Streamers! I use them a lot more now. I like a nice 4-7 ips 10ft. sink tip and a piece of meat. I don’t throw little streamers very often. Maybe a size 6 Bugger or something, but everything else is Kelly Galloup ridiculous big. Mmmm, big fish eat big “little” fish. I target the water the same way as nymphing, just swing and strip style.
Early Season Bow
I don’t use a boat very often during the early season. It’s a lot of work when you only have about 4 good hours to fish. Besides, walk and wading all bundled up and in 36-45 degree water shaves fat in preparation for the coming guide season. It also gives me the chance to get back in touch with the river after the long winter away. I may only fish a handful of times during the actual winter if at all.

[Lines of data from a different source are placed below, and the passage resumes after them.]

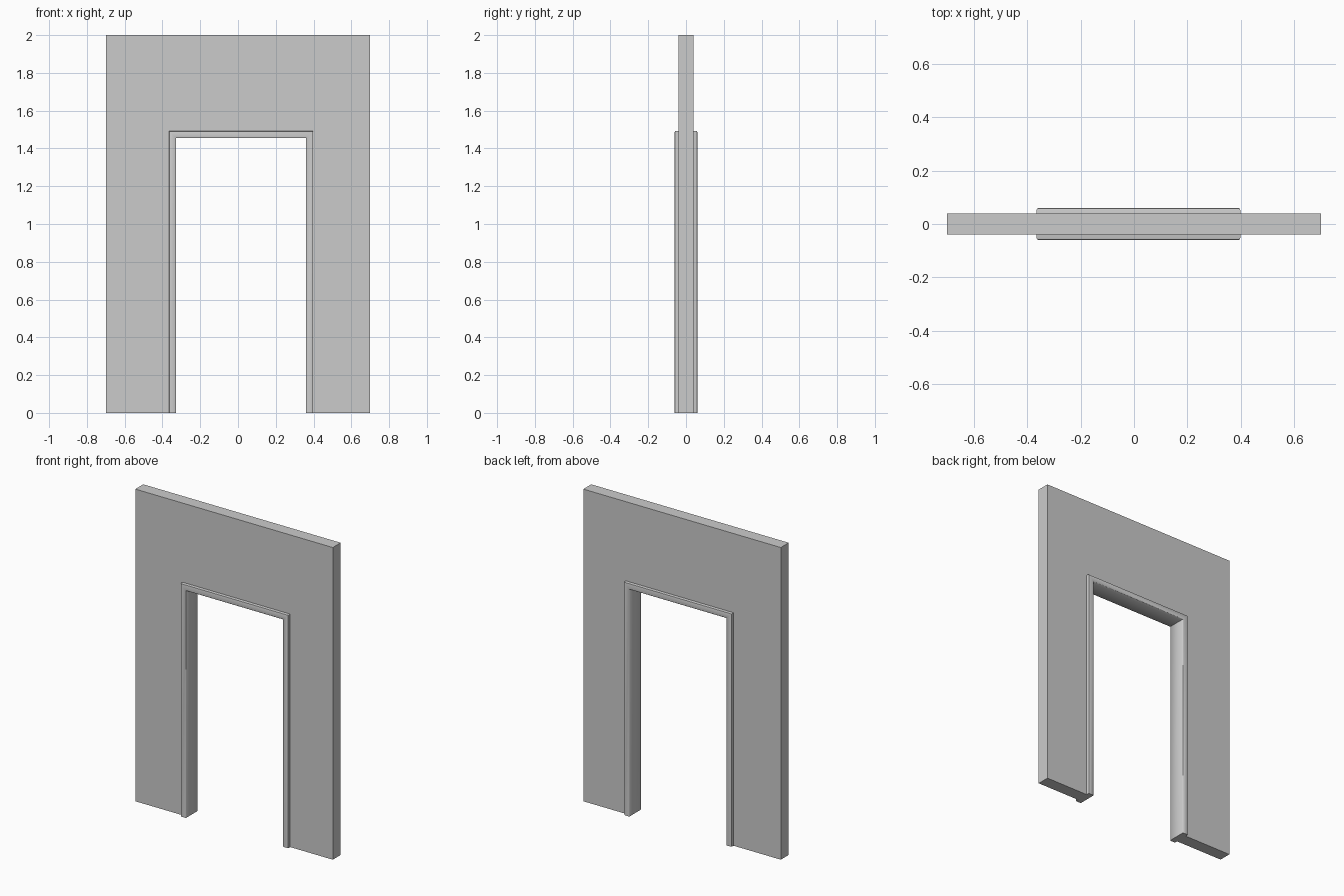
import bpy
import bmesh

cube = bpy.data.objects.get("Cube")
if cube:
    bpy.data.objects.remove(cube, do_unlink=True)

# Plaster colour
grey = bpy.data.materials.new("light grey")
grey.use_nodes = True
grey.diffuse_color = (0.6, 0.6, 0.6, 1)
grey.node_tree.nodes["Principled BSDF"].inputs["Base Color"].default_value = (0.6, 0.6, 0.6, 1)

LEFT, RIGHT, HEAD = -0.327, 0.36, 1.455   # clear doorway opening
WIDTH = 0.038                             # face width of the trim
WALL_X, WALL_Y, TRIM_Y = 0.7, 0.04, 0.06


def doorway(d):
    """Path round the opening, moved outwards by d, from floor to floor."""
    return [(LEFT - d, 0), (LEFT - d, HEAD + d), (RIGHT + d, HEAD + d), (RIGHT + d, 0)]


def finish(name, bm):
    bmesh.ops.recalc_face_normals(bm, faces=bm.faces)
    mesh = bpy.data.meshes.new(name)
    bm.to_mesh(mesh)
    bm.free()
    mesh.materials.append(grey)
    obj = bpy.data.objects.new(name, mesh)
    bpy.context.collection.objects.link(obj)
    return obj


# Wall: an outline with the doorway notched out, extruded through its thickness
bm = bmesh.new()
outline = [(-WALL_X, 0), (-WALL_X, 2), (WALL_X, 2), (WALL_X, 0)]
outline += reversed(doorway(WIDTH / 2))
face = bm.faces.new([bm.verts.new((x, -WALL_Y, z)) for x, z in outline])
extruded = bmesh.ops.extrude_face_region(bm, geom=[face])
moved = [v for v in extruded["geom"] if isinstance(v, bmesh.types.BMVert)]
bmesh.ops.translate(bm, verts=moved, vec=(0, 2 * WALL_Y, 0))
finish("wall", bm)

# Door trim: a rounded section swept round the doorway with mitred corners
half = [(0, TRIM_Y - 0.003), (0.003, TRIM_Y), (WIDTH - 0.008, TRIM_Y),
        (WIDTH - 0.002, TRIM_Y - 0.002), (WIDTH, TRIM_Y - 0.008)]
section = half + [(d, -y) for d, y in reversed(half)]
bm = bmesh.new()
strands = [[bm.verts.new((x, y, z)) for x, z in doorway(d)] for d, y in section]
for a, b in zip(strands, strands[1:] + strands[:1]):
    for i in range(3):
        bm.faces.new((a[i], a[i + 1], b[i + 1], b[i]))
for end in (0, -1):
    bm.faces.new([s[end] for s in strands])
trim = finish("door_trim", bm)

bpy.ops.object.select_all(action="DESELECT")
trim.select_set(True)
bpy.context.view_layer.objects.active = trim
bpy.ops.object.shade_smooth_by_angle(angle=0.9)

Once the early season arrives its time to get back into trout mode and being able to set foot in the river a few times a week or every day of the week is how I reconnect.
Being able to stand against the current, casting in the snow, my breath clouding in front of me. My beard and mustache crisp with frost. The distinctive sound of a bald eagle’s chirp as it sits halfway up the barren cotton wood, head cocked to one side. That “shink” sound that the line makes as it travels through an iced over guide…an indicator bobs along slowly…it dips gently…tension…head shake…the pulse of a well wintered wild trout against the rod…oh ya…that’s what I need after a long winter.
So there’s some early season trout chasing pointers from this trout guide. Over the next three weeks the Yakima River will start to wake up along with other western rivers. These techniques should help you have more successful days. Of course, if you have any questions just ask. And I’ll do a business plug here:
I’m taking early season reservations now. Skwalla Spring Special: $275.00 for 1 or 2 anglers. 5+ hours of fishing, hot soup, and some trout chasing with my beardy face.
Get out there and chase some trout. I hope to see ya riverside this season.